The Nhon Trach 3 and 4 projects are not just any power plant; they are a linchpin in Vietnam's energy security strategy. The combined capacity of 1,500MW of the two projects are expected to generate 9 billion kilowatt-hours of electricity per year, enough to power millions of homes and businesses.

The project's success is also seen as a bellwether for Vietnam's nascent LNG sector, potentially influencing the fate of a dozen other LNG projects in the pipeline.

The delays have already inflicted daily financial losses estimated at up to half a million dollars, impacting both PV Power, which faces mounting pressure to meet its financing deadlines, and the provincial government.

PV Power faces a June deadline to draw down on its loans, a deadline that may be missed if the land dispute remains unresolved.

Dong Nai's Party Secretary Nguyen Hong Linh. (Photo source: MoIT.)
Dong Nai's Party Secretary Nguyen Hong Linh. (Photo source: MoIT.)

A Ripple Effect Across Industries

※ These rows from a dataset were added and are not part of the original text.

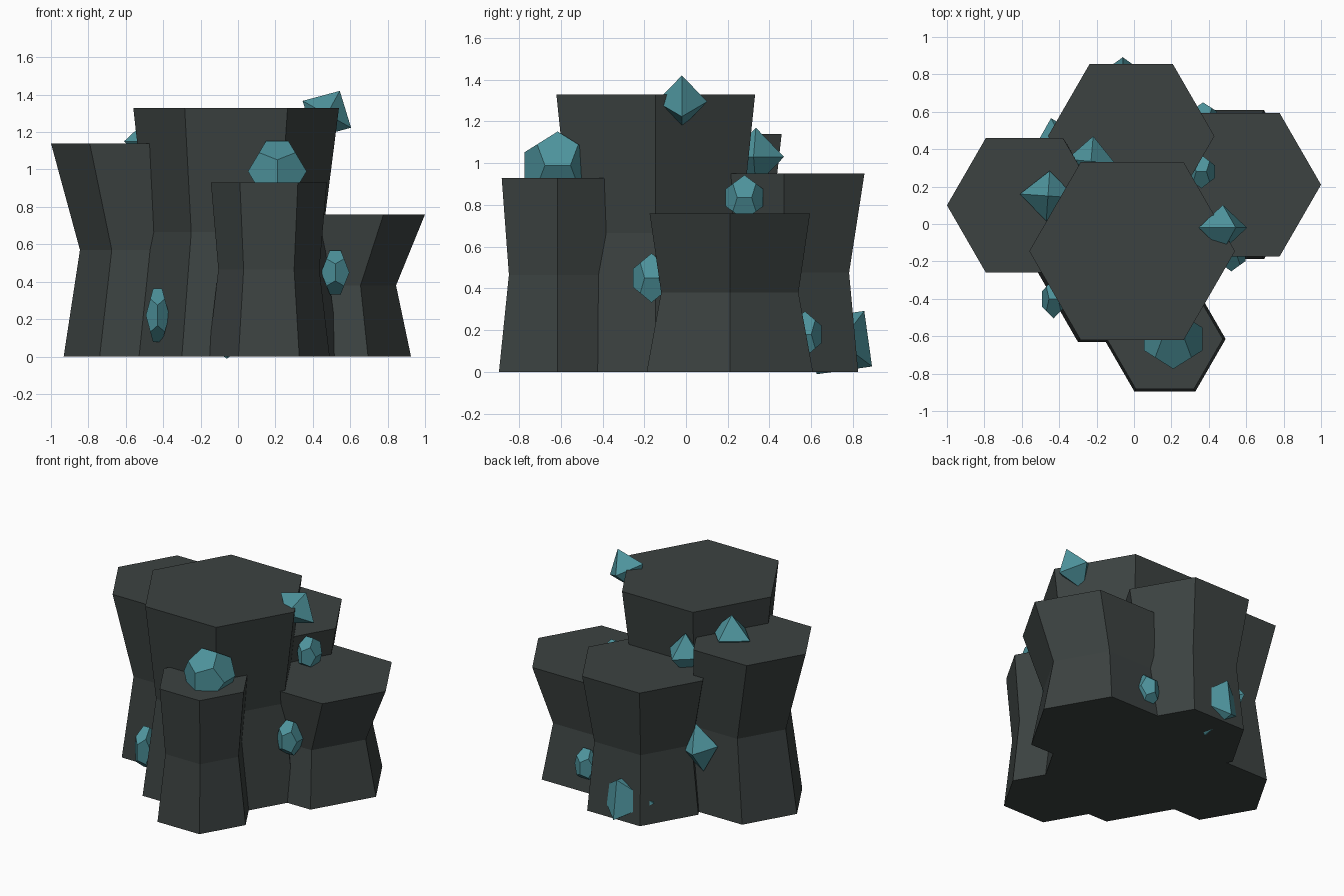
import bpy, bmesh
from math import cos, sin, pi, radians
from mathutils import Matrix, Vector, Euler

if "Cube" in bpy.data.objects:
    bpy.data.objects.remove(bpy.data.objects["Cube"])


def material(name, color):
    m = bpy.data.materials.new(name)
    m.diffuse_color = (*color, 1)
    m.use_nodes = True
    m.node_tree.nodes["Principled BSDF"].inputs["Base Color"].default_value = m.diffuse_color
    return m


BASALT = material("dark_basalt", (0.045, 0.055, 0.053))
CRYSTAL = material("teal_crystal", (0.075, 0.29, 0.33))


def finish(bm, name, mat):
    bmesh.ops.recalc_face_normals(bm, faces=bm.faces)
    me = bpy.data.meshes.new(name)
    bm.to_mesh(me)
    bm.free()
    me.materials.append(mat)
    ob = bpy.data.objects.new(name, me)
    bpy.context.collection.objects.link(ob)
    return ob


def column(name, y, height, rings):
    """Hexagonal column: rings are (centre x, radius) at base, waist and top."""
    bm = bmesh.new()
    loops = []
    for i, (x, r) in enumerate(rings):
        loops.append([bm.verts.new((x + r * cos(k * pi / 3), y + r * sin(k * pi / 3),
                                    height * i / 2)) for k in range(6)])
    for lo, hi in zip(loops, loops[1:]):
        for k in range(6):
            n = (k + 1) % 6
            bm.faces.new((lo[k], lo[n], hi[n], hi[k]))
    bm.faces.new(loops[0][::-1])
    bm.faces.new(loops[-1])
    finish(bm, name, BASALT)


PHI = (1 + 5 ** 0.5) / 2
OCTA = [Vector(p) for s in (-1, 1) for p in ((s, 0, 0), (0, s, 0), (0, 0, s))]
DODECA = [Vector((a, b, c)) for a in (-1, 1) for b in (-1, 1) for c in (-1, 1)]
for a in (-1, 1):
    for b in (-1, 1):
        p, q = a / PHI, b * PHI
        DODECA += [Vector((p, 0, q)), Vector((q, p, 0)), Vector((0, q, p))]
DODECA = [v / PHI for v in DODECA]  # half extent 1 on each axis


def crystal(name, points, centre, size, rot=(0, 0, 0)):
    """Convex gem from a point set, scaled, rotated and placed."""
    bm = bmesh.new()
    for p in points:
        bm.verts.new(p)
    bmesh.ops.convex_hull(bm, input=bm.verts[:])
    bmesh.ops.dissolve_limit(bm, angle_limit=0.05, verts=bm.verts[:], edges=bm.edges[:])
    m = (Matrix.Translation(centre) @ Euler([radians(d) for d in rot]).to_matrix().to_4x4()
         @ Matrix.Diagonal((*size, 1)))
    bm.transform(m)
    finish(bm, name, CRYSTAL)


# Basalt columns
column("centre_column", -0.145, 1.33, [(-0.02, 0.56), (-0.015, 0.47), (-0.01, 0.55)])
column("left_column", 0.10, 1.14, [(-0.547, 0.385), (-0.505, 0.34), (-0.586, 0.414)])
column("right_column", 0.21, 0.76, [(0.465, 0.46), (0.465, 0.38), (0.556, 0.444)])
column("front_column", -0.615, 0.93, [(0.165, 0.325), (0.165, 0.27), (0.165, 0.31)])
column("back_column", 0.47, 0.95, [(-0.015, 0.41), (-0.015, 0.36), (-0.015, 0.445)])

# Twelve-sided crystals
crystal("front_top_crystal", DODECA, (0.21, -0.615, 0.99), (0.157, 0.16, 0.162))
crystal("front_right_crystal", DODECA, (0.52, -0.165, 0.45), (0.076, 0.088, 0.118))
crystal("front_left_crystal", DODECA, (-0.43, -0.40, 0.22), (0.063, 0.105, 0.143))
crystal("right_top_crystal", DODECA, (0.36, 0.28, 0.835), (0.072, 0.09, 0.108))
crystal("back_right_crystal", DODECA, (0.37, 0.57, 0.18), (0.075, 0.08, 0.11))

# Eight-sided crystals
crystal("summit_crystal", OCTA, (0.475, -0.02, 1.295), (0.148, 0.122, 0.143), (0, 29, 0))
crystal("left_top_crystal", OCTA, (-0.46, 0.15, 1.15), (0.15, 0.135, 0.14), (0, 0, -4))
crystal("back_top_crystal", OCTA, (-0.23, 0.335, 1.03), (0.13, 0.135, 0.14), (0, 0, -5))
crystal("back_low_crystal", OCTA, (-0.06, 0.74, 0.14), (0.21, 0.19, 0.19), (-37, 0, 0))
crystal("back_left_crystal", OCTA, (-0.41, 0.44, 0.46), (0.13, 0.13, 0.17), (0, 10, 15))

The project's woes are also sending ripples through Vietnam's construction and manufacturing sectors. The power plant's construction has created thousands of jobs and spurred economic activity in the region. Its completion is eagerly awaited by industries that rely on a stable and affordable power supply.

Furthermore, the project's failure could damage Vietnam's reputation as an attractive investment destination. Foreign investors, who have poured billions of dollars into the country's energy sector, are watching closely to see how the government handles this crisis.

Government Intervention and a Glimmer of Hope

The stalemate has not gone unnoticed by Vietnam's top leadership. Minister of Industry and Trade Nguyen Hong Dien, who heads the state steering committee for key energy projects, visited the Nhon Trach site and urged a swift resolution to the dispute at the meeting.

"This project is of utmost importance for our nation's energy security," Minister Dien declared. "We must find a way to overcome these obstacles and ensure its timely completion."

Dong Nai's Provincial Party Committee has also weighed in, instructing Tin Nghia to present a feasible solution that addresses PV Power's concerns while safeguarding the province's interests.

The Minister has given Dong Nai authorities a deadline of May 2024 to issue land use right certificate to PV Power.

A Test of Leadership and Compromise

The Nhon Trach project has become a litmus test for Vietnam's leadership, its ability to balance competing interests, and its commitment to sustainable development. The outcome of this dispute will not only determine the fate of a single power plant but could also shape the trajectory of the country's energy future.

For PV Power, the stakes are clear: the company's reputation, financial stability, and future projects hang in the balance. For Tin Nghia, the dispute is an opportunity to demonstrate its commitment to the province's development and its willingness to compromise for the greater good.

Ultimately, the resolution of this crisis will require both sides to put aside their differences, prioritize the national interest, and find a solution that ensures a reliable and affordable power supply for the Vietnamese people. The clock is ticking, and the eyes of the nation are watching.

The original article is written and published on VnEconomy in Vietnamese only. To read the full article, please use the Google Translate tool below to translate the content into your preferred language.
VnEconomy is not responsible for the translation.

Google translate